glebel Level 1 Level 1

How to add a sound on some slides? Not only one slide and not all the slideshow?


Is it possible? It must be!

Keynote '09, Mac OS X (10.6.8)
  • Edward Escobar Level 2 Level 2

    There is no soundtrack option that allows one sound file to play over multiple slides and not all slides.


    One workaround is to create separate slideshows for each BGM you have, then hyperlink them together.

  • Moof666 Level 1 Level 1

    A hyperlink? Do you mean you have to click a link to open a different presentation? How is that better than just having the second presentation already open, closing the first one with command W, and start playing the second presentation? For my classes, I often make a presentation with up to six different pieces of music that play with X number of slides each. It's a breeze in PowerPoint, and a huge mess in Keynote.


    What makes sense is that we all SEND FEEDBACK to Apple to WAKE UP and smell the coffee. I have been sending feedback for this big shortcoming of Leynote every few months foir more than three years. Maybe Apple is saying "Geeze, here he is agin, still nagging about multi-media features." If a dozen different people send feedback, maybe Apple will see it is not just one goofball who hates this shortcoming.

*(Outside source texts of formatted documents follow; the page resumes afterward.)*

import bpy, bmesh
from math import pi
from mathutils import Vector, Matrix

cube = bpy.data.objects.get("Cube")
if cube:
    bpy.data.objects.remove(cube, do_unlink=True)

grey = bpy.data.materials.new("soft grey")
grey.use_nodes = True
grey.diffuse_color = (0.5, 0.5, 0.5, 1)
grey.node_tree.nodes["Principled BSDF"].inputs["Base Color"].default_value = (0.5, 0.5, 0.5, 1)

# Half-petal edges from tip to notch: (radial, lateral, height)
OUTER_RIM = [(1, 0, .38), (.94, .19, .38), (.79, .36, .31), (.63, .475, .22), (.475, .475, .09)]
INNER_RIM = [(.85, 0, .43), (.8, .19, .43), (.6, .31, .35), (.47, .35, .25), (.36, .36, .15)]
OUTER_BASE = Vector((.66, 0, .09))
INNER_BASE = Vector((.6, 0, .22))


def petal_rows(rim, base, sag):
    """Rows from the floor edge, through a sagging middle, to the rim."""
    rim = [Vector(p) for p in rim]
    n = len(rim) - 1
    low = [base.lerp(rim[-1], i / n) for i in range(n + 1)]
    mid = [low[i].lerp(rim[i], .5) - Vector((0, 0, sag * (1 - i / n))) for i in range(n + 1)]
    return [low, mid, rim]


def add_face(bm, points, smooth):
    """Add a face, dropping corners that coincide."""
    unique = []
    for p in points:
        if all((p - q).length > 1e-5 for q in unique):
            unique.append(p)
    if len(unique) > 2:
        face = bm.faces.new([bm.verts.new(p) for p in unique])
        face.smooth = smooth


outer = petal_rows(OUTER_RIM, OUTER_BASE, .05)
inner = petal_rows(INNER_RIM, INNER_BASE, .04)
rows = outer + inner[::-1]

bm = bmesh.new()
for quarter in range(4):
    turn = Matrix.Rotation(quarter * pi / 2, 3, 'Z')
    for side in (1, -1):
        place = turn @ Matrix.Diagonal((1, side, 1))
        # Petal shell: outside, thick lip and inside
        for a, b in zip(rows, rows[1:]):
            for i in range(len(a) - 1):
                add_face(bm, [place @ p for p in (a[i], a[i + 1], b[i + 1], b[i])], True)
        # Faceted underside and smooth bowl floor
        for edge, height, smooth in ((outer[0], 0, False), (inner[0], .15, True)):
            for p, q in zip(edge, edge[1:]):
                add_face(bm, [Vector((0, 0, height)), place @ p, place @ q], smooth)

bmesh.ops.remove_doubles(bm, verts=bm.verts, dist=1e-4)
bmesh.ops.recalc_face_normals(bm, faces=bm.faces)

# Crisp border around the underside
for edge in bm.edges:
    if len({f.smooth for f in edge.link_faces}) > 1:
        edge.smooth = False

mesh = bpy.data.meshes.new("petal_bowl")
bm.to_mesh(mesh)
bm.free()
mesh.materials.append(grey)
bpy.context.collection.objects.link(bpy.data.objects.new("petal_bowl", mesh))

    This is the main reason why I use PowerPoint for complex presentations. Keynote is all about pretty transitions, not about great presentations. PowerPoint has had full mulkti-media options for many years.

  • bwfromspring hill Level 4 Level 4

    Keynote is not Powerpoint and vice versa. The way music is currently handled in Keynote has been explained. If you wish music to play across only a few contiguous slides, you make them a seperate file and hyperlink to them using an object for the hyperlink.


    Once built, and properly used, the transition from one set of slides to the next set is smooth and the audience will not know (or care) if there is one, two or fifty hyperlinked files behind the curtain. What they see is the content, the message and the effective use of a visuals to backup your actual live presentation. The files you create are not the presentation, you and all you bring to the audience are the presentation.  You are simply using a tool to assist youself to help your audience better understand your message.


    Using Keynote is found by many presenters to be an easier application to use. If you find Powerpoint easier, by all means use it. Your message will be basically the same to your audience, if done properly.


    Feedback is a good way to ask for changes but given the rate of change, learning those few simple workarounds and using them effectively will help you use Keynote (or Powerpoint - yes there are limitations there too) to easily put your point across. Your audience will sense your frustrations as a distraction so it is better to accept the few limitations and make your presentation shine in spite of them.


    Good luck.